The lily pool reflects an interesting history of shifting preferences for “natural” design. The initial intention for the pool was the cultivation of exotic tropical lilies. However, this pocket park has been redesigned over the years to reflect many elements of the “Prairie School” of landscape design, mimicking natural Midwestern landscapes by including plantings of native species, open views, and limestone blocks that accompany the water elements.
The Lily Pool’s namesake, Alfred Caldwell (1903-1998), worked under the famous Prairie School landscaper Jens Jensen (1860-1951). Caldwell redesigned the pool in the late 1930s, adding many features that are characteristic of the Prairie School: native plants, winding pathways, the circular limestone council ring bench. Council rings like the one near the lily pool can be found throughout the Chicago region, and they reflect the ideal of equal status between people, invite conversation and storytelling, and beckon people to slow down.

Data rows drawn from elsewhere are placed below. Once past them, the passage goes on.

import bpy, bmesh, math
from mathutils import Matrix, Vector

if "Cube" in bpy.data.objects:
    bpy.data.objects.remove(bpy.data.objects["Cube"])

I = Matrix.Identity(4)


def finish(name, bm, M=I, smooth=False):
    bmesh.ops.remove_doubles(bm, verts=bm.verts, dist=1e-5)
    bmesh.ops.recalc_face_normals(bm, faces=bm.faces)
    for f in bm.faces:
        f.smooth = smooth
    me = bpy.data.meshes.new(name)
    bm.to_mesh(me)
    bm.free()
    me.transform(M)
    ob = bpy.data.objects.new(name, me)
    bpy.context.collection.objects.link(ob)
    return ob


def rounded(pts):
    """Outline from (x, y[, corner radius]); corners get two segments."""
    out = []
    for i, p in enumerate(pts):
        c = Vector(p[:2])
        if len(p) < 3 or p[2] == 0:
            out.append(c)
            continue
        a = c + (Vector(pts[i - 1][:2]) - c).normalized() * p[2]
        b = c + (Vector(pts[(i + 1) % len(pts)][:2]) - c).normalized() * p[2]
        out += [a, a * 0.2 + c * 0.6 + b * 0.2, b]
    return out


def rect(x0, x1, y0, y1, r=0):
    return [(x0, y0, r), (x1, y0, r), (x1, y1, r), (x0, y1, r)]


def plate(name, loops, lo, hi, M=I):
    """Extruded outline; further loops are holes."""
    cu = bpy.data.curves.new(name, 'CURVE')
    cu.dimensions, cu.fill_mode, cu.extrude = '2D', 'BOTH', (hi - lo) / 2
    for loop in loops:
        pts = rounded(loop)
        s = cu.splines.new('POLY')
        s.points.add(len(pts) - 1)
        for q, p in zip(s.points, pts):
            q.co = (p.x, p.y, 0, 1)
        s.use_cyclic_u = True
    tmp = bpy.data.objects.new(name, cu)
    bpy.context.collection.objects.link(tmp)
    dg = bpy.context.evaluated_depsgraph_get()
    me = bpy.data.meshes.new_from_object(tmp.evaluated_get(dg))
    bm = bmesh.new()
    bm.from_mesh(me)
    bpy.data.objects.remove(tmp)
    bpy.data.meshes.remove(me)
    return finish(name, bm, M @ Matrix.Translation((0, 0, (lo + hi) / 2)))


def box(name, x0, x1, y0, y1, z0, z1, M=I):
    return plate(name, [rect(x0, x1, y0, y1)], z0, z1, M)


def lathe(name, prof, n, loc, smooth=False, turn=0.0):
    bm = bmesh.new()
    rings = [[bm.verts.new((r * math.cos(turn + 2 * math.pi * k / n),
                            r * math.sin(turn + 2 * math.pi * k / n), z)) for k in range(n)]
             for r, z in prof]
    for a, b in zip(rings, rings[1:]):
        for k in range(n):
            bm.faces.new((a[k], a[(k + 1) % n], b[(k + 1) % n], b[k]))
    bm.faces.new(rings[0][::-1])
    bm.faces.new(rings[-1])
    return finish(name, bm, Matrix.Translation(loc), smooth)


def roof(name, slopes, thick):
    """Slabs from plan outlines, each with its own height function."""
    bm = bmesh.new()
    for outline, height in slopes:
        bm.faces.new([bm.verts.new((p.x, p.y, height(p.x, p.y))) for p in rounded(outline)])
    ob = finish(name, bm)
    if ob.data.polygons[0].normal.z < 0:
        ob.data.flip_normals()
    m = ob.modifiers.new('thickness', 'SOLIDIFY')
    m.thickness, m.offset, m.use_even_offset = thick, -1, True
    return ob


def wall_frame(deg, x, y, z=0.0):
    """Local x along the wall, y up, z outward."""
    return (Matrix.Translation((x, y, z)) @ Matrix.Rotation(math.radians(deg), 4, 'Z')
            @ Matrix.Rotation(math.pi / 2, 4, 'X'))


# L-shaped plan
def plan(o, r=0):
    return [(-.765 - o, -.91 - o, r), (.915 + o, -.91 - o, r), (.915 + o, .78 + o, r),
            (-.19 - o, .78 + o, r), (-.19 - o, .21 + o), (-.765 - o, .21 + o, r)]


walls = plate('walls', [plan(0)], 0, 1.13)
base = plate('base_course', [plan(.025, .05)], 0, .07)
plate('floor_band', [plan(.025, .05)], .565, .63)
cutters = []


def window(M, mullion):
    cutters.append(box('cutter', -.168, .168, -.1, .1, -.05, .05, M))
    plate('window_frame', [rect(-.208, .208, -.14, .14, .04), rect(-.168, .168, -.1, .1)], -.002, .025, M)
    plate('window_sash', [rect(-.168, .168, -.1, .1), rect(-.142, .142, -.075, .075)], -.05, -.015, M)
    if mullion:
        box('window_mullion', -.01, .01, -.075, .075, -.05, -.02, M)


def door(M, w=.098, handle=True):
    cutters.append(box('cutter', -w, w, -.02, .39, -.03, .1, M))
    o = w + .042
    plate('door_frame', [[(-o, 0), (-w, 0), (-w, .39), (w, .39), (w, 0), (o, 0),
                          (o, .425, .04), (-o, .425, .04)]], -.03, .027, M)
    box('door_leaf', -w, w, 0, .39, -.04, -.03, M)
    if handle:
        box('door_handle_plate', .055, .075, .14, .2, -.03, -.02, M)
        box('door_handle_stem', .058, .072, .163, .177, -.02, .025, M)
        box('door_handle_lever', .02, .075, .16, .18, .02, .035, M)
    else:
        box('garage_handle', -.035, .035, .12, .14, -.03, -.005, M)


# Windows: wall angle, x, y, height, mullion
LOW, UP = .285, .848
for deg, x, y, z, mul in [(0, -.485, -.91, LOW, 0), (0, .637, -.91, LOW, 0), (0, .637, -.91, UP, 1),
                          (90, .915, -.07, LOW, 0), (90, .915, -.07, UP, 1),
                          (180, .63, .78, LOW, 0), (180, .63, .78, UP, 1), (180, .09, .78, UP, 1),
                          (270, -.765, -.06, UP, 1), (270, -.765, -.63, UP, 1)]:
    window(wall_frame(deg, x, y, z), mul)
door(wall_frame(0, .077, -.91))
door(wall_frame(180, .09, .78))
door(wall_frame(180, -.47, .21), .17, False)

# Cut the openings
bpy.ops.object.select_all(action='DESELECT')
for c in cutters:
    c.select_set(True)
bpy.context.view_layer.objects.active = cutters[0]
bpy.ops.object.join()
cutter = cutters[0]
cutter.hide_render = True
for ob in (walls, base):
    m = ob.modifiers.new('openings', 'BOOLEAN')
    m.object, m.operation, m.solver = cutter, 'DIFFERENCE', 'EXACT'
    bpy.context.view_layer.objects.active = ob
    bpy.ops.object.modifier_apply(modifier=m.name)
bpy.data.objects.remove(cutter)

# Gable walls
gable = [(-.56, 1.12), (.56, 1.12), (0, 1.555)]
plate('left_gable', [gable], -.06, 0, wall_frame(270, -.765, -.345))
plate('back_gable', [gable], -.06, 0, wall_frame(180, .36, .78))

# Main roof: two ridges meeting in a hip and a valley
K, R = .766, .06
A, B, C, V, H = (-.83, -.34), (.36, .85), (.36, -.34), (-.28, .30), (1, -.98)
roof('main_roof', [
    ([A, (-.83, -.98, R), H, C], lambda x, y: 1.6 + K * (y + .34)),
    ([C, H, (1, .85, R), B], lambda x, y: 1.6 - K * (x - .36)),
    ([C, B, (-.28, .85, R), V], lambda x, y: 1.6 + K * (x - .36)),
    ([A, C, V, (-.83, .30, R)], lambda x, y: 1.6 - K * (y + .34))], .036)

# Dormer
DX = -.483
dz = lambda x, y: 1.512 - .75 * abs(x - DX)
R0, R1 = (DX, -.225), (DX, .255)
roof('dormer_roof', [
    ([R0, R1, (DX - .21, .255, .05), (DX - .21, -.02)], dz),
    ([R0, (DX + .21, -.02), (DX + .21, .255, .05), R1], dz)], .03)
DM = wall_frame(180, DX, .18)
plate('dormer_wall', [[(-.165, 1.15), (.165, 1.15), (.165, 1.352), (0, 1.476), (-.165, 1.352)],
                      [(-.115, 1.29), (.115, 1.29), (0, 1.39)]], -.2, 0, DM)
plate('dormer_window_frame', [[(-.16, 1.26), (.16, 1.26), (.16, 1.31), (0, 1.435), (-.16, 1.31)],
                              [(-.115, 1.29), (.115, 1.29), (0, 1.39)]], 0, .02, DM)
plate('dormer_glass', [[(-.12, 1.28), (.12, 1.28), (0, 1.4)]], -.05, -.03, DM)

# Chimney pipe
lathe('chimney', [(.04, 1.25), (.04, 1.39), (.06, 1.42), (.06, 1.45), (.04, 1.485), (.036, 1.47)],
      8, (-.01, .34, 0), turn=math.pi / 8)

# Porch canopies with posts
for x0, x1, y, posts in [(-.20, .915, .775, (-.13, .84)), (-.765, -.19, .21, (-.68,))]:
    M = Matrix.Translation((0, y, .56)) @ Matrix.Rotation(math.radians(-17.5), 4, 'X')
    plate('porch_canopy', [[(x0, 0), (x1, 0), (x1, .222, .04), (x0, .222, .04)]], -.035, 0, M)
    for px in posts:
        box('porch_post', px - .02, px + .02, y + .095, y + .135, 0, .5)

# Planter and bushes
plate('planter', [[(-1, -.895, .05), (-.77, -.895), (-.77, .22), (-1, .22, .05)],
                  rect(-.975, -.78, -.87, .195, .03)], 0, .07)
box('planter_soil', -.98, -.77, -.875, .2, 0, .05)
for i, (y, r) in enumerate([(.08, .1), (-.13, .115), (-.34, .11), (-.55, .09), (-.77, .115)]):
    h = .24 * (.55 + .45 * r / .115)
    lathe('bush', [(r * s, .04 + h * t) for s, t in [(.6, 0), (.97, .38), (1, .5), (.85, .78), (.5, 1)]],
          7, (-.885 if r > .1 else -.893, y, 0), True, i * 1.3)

One of the great advances in health psychology in recent years is the emergence of concrete evidence that nature heals. The initial experiments verifying this showed that post-operative patients heal faster when they have access to views of nature. More recently, scientific studies have elaborated upon the ways in which nature can reduce stress and calm frayed nerves. One study showed that students who go outside before exams earn higher scores. I (Liam) have begun to bring my students to the Lily Pool to introduce them to this magical place. I suspect that it not only nudges their grades up but makes them aware of this prettiest respite from the metropolis that surrounds them.
It’s your turn to enjoy this place. Perhaps take a seat on the council ring bench, close your eyes, and reflect on the journey you’ve just taken. What surprised you? What most drew your attention? Has your perspective on the relationship between nature and the city changed? If so, how?